January – May 2010 by bike

Bike Distance # Rides Avg per Ride
Bianchi 225.4 Mile 30 7.51333 Mile
Big Red 14.5 Mile 2 7.25 Mile
El Fuego 40.9 Mile 11 3.71818 Mile
Lynskey 15.85 Mile 1 15.85 Mile
Pocket Rocket 101.12 Mile 4 25.28 Mile
Thundercougarfalconbird 1102.85 Mile 35 31.51 Mile
Total 1500.62 Mile 83 18.0798 Mile

Cycling 2010 by month

Month Distance # Workouts Avg per Workout
January 166.25 Mile 20 8.3125 Mile
February 140.67 Mile 12 11.7225 Mile
March 508.83 Mile 18 28.2683 Mile
April 318.98 Mile 13 24.5369 Mile
May 365.89 Mile 20 18.2945 Mile
Total 1500.62 Mile 83 18.0798 Mile



I think all the walking really helped me recover from the marathon. Probably half of this was to and from work. The other half was pushing Will around town in the stroller.

Month Distance # Workouts Avg per Workout
January 28.66 Mile 9 3.18444 Mile
February 51.45 Mile 16 3.21563 Mile
March 34.7 Mile 10 3.47 Mile
April 44.35 Mile 11 4.03182 Mile
May 48.75 Mile 14 3.48214 Mile
Total 207.91 Mile 60 3.46517 Mile

Danville Memorial Day 5K


I ran my 3rd Danville Memorial Day 5K this morning. The race went well for me despite the hot and humid weather. I think I’m finally starting to acclimatize. Melissa was kind enough to let me borrow her girly watch when I discovered I’d left mine at home. I recorded my mile splits, but I tried something different (for me) by not actually looking at them and instead running solely on how I feel. It worked reasonably well.

#1 fan

My #1 fan

The pack started fast and I dropped into 12th place or so after ¼ mile. I moved up to 9th by ½ mile. I moved up to 4th by 1 mile. My split was 5:33, a bit fast. The 2nd mile was mostly into a headwind and I really worked hard to maintain my pace.

Easy come

Whoa, we’re half way there

Easy go

Whoa, living on a prayer


Grandma Barb keeps an eye out for Will’s daddy

My next split was 5:55, a bit closer to what I expected. Amazingly, I still felt good at this point. That never happens. I continued to push the pace into the 3rd mile, but just a short distance later we hit a long wide open section with no shade and I absolutely baked in the sun.

Home stretch

The heat hurt me more the last mile than the running did. My 3rd mile split was also 5:55. One runner passed me around the 3 mile mark. I finished in 17:56 (I think, the results seem to be a bit off at the moment), 5th overall, 1st in my age group… identical results to last year.
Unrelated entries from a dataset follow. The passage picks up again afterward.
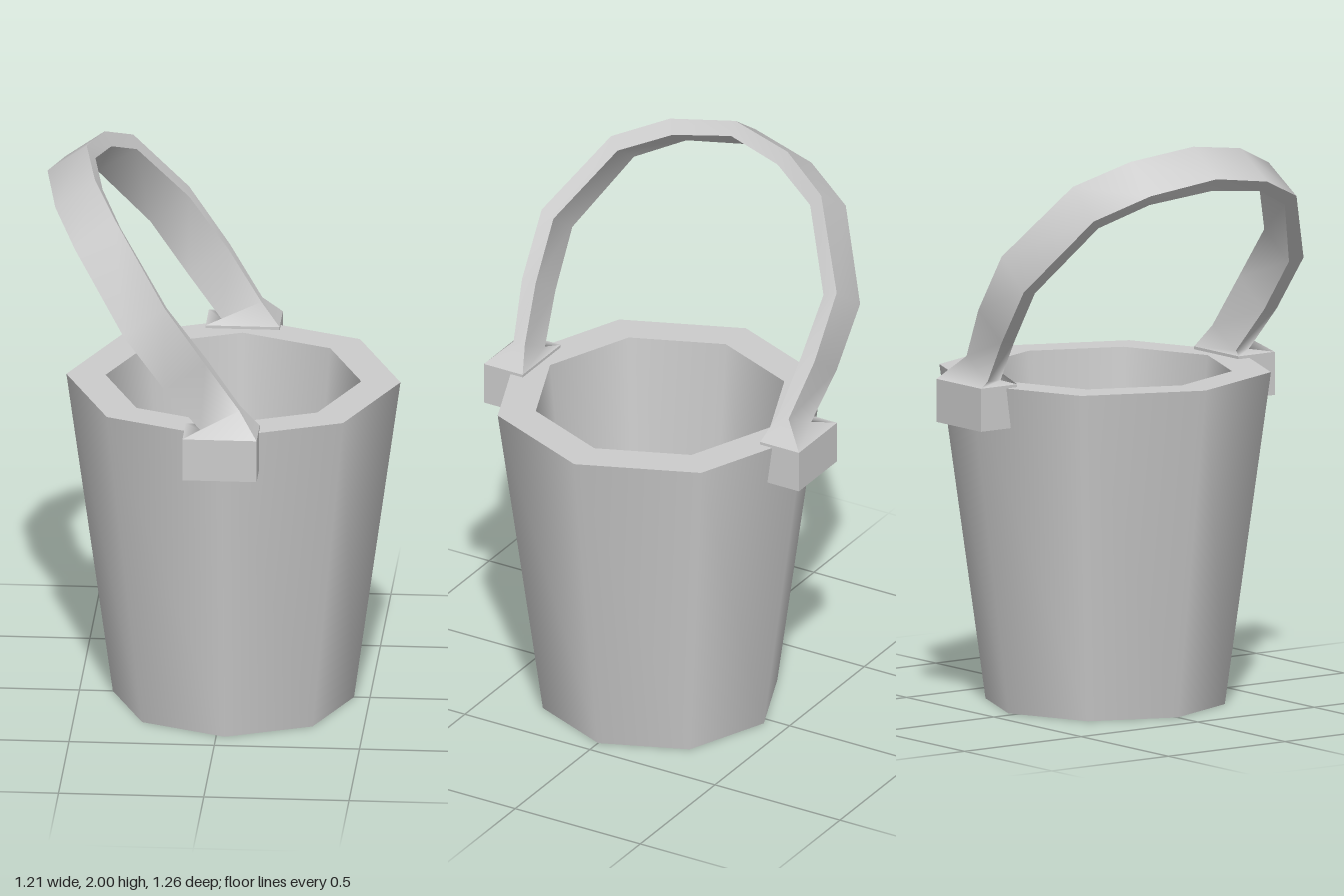
import * as THREE from 'three';

const material = new THREE.MeshStandardMaterial({ color: 0xcccccc });

function addMesh(parent, name, geometry, x = 0, y = 0, z = 0) {
  const mesh = new THREE.Mesh(geometry, material);
  mesh.name = name;
  mesh.position.set(x, y, z);
  parent.add(mesh);
  return mesh;
}

// One smooth strip between two neighbouring corners of the lofted rings
function loftStrip(rings, k) {
  const next = (k + 1) % 4;
  const positions = rings.flatMap(ring => [...ring[k], ...ring[next]]);
  const index = [];
  for (let i = 0; i < rings.length - 1; i++) {
    const a = i * 2;
    index.push(a, a + 2, a + 1, a + 1, a + 2, a + 3);
  }
  const geometry = new THREE.BufferGeometry();
  geometry.setAttribute('position', new THREE.Float32BufferAttribute(positions, 3));
  geometry.setIndex(index);
  geometry.computeVertexNormals();
  return geometry;
}

export function createModel() {
  const model = new THREE.Group();
  model.name = 'bucket';

  // Eight-sided tapered pail, each surface separate so the rims stay sharp
  const pail = new THREE.Group();
  pail.name = 'pail';
  pail.position.x = 0.03;
  model.add(pail);
  const profile = [
    ['pailBase', 0, 0],
    ['outerWall', 0.415, 0],
    ['rim', 0.575, 1.16],
    ['innerWall', 0.44, 1.16],
    ['innerFloor', 0.345, 0.2],
    ['', 0, 0.2],
  ];
  for (let i = 0; i < profile.length - 1; i++) {
    const [name, r0, y0] = profile[i];
    const [, r1, y1] = profile[i + 1];
    addMesh(pail, name, new THREE.LatheGeometry(
      [new THREE.Vector2(r0, y0), new THREE.Vector2(r1, y1)], 8));
  }

  // Half of the tilted handle, foot to crown.
  // Corners: upper outer, lower outer, lower inner, upper inner
  const half = [
    [[0.155, 1.17, 0.63], [-0.1, 1.17, 0.63], [-0.1, 1.17, 0.475], [0.155, 1.17, 0.475]],
    [[0.09, 1.25, 0.55], [-0.045, 1.18, 0.56], [-0.045, 1.18, 0.505], [0.09, 1.25, 0.505]],
    [[-0.025, 1.43, 0.585], [-0.165, 1.335, 0.59], [-0.165, 1.335, 0.535], [-0.025, 1.43, 0.53]],
    [[-0.165, 1.635, 0.59], [-0.305, 1.53, 0.6], [-0.295, 1.52, 0.545], [-0.16, 1.615, 0.54]],
    [[-0.345, 1.885, 0.42], [-0.485, 1.785, 0.435], [-0.465, 1.755, 0.4], [-0.33, 1.845, 0.385]],
    [[-0.43, 1.965, 0.235], [-0.565, 1.865, 0.25], [-0.54, 1.83, 0.235], [-0.405, 1.92, 0.21]],
  ];
  const crown = [[-0.475, 2, 0], [-0.61, 1.905, 0], [-0.58, 1.86, 0], [-0.445, 1.955, 0]];
  const mirrored = half.map(ring => ring.map(([x, y, z]) => [x, y, -z])).reverse();
  const rings = [...half, crown, ...mirrored];

  const handle = new THREE.Group();
  handle.name = 'handle';
  model.add(handle);
  ['handleOuter', 'handleLowerEdge', 'handleInner', 'handleUpperEdge'].forEach(
    (name, k) => addMesh(handle, name, loftStrip(rings, k)));

  // Blocks that hold the handle feet, sunk into the pail wall
  for (const [name, side] of [['frontBracket', 1], ['backBracket', -1]]) {
    addMesh(model, name, new THREE.BoxGeometry(0.255, 0.15, 0.155), 0.0275, 1.095, side * 0.5525);
  }

  return model;
}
This expression sums it up pretty well

This sums it up pretty well


Will was enthralled


It was a good race. Many thanks to Melissa, Will, and my parents for coming out to cheer me on. Also, thanks to my dad for taking the race photos.